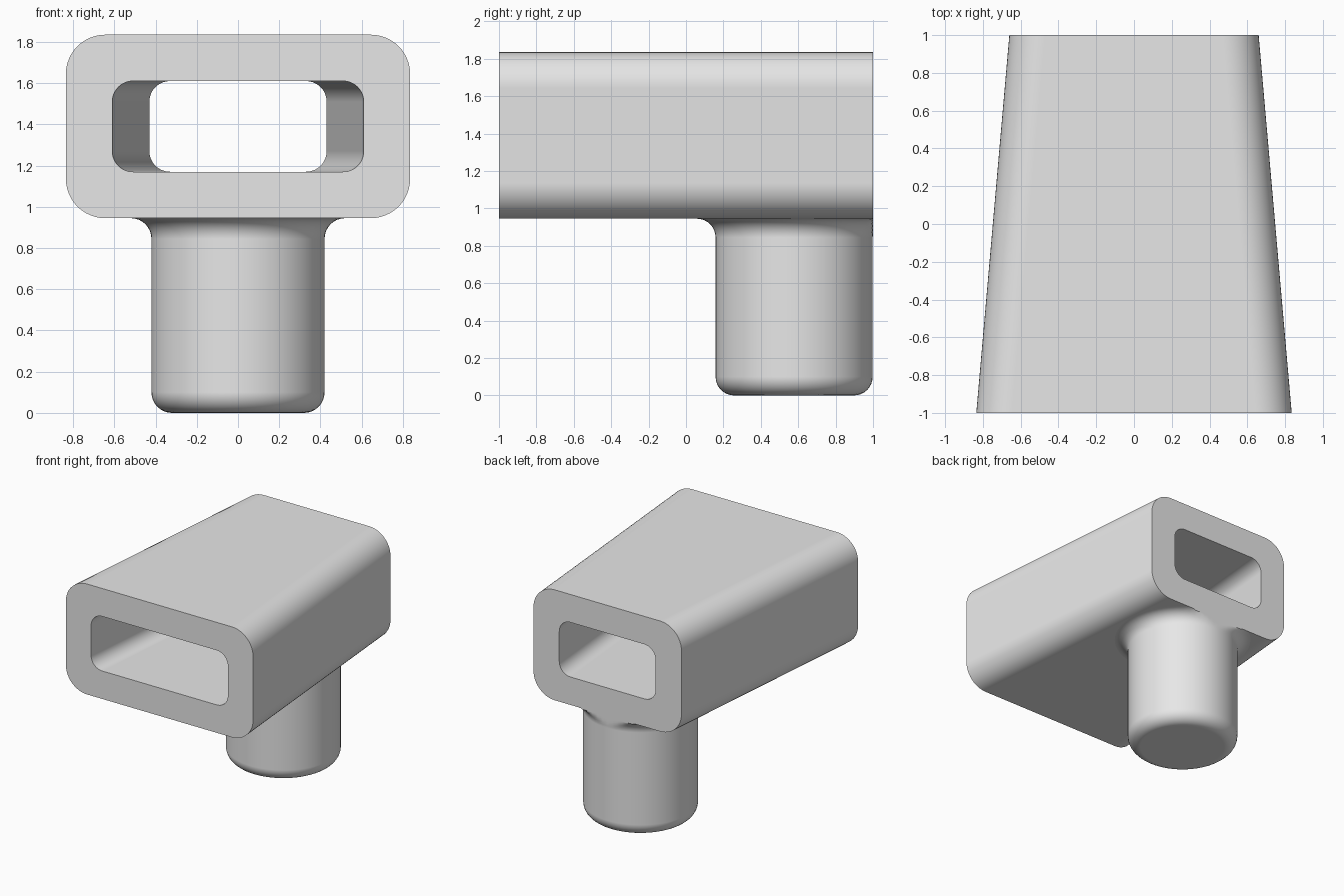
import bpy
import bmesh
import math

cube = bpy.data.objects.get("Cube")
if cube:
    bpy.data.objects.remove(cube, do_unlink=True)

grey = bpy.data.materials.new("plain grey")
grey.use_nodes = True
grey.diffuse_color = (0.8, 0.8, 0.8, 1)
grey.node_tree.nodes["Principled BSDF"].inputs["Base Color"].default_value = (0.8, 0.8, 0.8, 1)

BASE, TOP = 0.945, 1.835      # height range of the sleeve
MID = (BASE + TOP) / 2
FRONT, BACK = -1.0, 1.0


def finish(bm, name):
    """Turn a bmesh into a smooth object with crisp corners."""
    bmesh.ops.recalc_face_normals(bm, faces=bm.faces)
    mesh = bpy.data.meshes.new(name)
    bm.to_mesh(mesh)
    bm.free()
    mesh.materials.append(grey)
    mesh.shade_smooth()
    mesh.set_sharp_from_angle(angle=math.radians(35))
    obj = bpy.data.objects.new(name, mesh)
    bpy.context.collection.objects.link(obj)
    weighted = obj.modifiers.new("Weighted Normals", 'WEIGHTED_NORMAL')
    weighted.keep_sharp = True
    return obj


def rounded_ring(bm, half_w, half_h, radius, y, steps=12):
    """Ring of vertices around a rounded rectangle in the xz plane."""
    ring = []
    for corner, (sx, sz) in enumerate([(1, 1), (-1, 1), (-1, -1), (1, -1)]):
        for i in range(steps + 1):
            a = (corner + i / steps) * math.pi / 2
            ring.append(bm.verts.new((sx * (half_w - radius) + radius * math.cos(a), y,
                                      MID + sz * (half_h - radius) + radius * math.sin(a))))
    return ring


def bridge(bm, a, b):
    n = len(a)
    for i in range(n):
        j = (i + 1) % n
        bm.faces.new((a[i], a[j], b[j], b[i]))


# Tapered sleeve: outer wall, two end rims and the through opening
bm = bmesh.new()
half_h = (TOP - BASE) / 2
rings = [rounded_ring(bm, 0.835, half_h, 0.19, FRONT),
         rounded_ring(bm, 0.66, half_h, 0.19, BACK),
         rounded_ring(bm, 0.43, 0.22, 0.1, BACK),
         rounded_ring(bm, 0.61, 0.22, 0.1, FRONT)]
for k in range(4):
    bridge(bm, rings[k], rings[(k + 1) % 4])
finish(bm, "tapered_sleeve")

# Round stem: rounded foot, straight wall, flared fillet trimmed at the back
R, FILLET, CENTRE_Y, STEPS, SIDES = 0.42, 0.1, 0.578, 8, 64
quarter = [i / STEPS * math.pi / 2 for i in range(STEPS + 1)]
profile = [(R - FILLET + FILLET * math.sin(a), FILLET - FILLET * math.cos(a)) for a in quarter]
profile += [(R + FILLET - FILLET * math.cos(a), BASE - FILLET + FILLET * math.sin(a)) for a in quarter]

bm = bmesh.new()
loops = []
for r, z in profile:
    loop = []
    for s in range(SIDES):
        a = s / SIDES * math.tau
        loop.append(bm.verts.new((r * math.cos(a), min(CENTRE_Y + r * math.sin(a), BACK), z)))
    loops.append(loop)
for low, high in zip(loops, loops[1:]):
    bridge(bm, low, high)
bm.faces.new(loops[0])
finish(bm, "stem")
________________
Please give only the number of lines above that contain "data".

5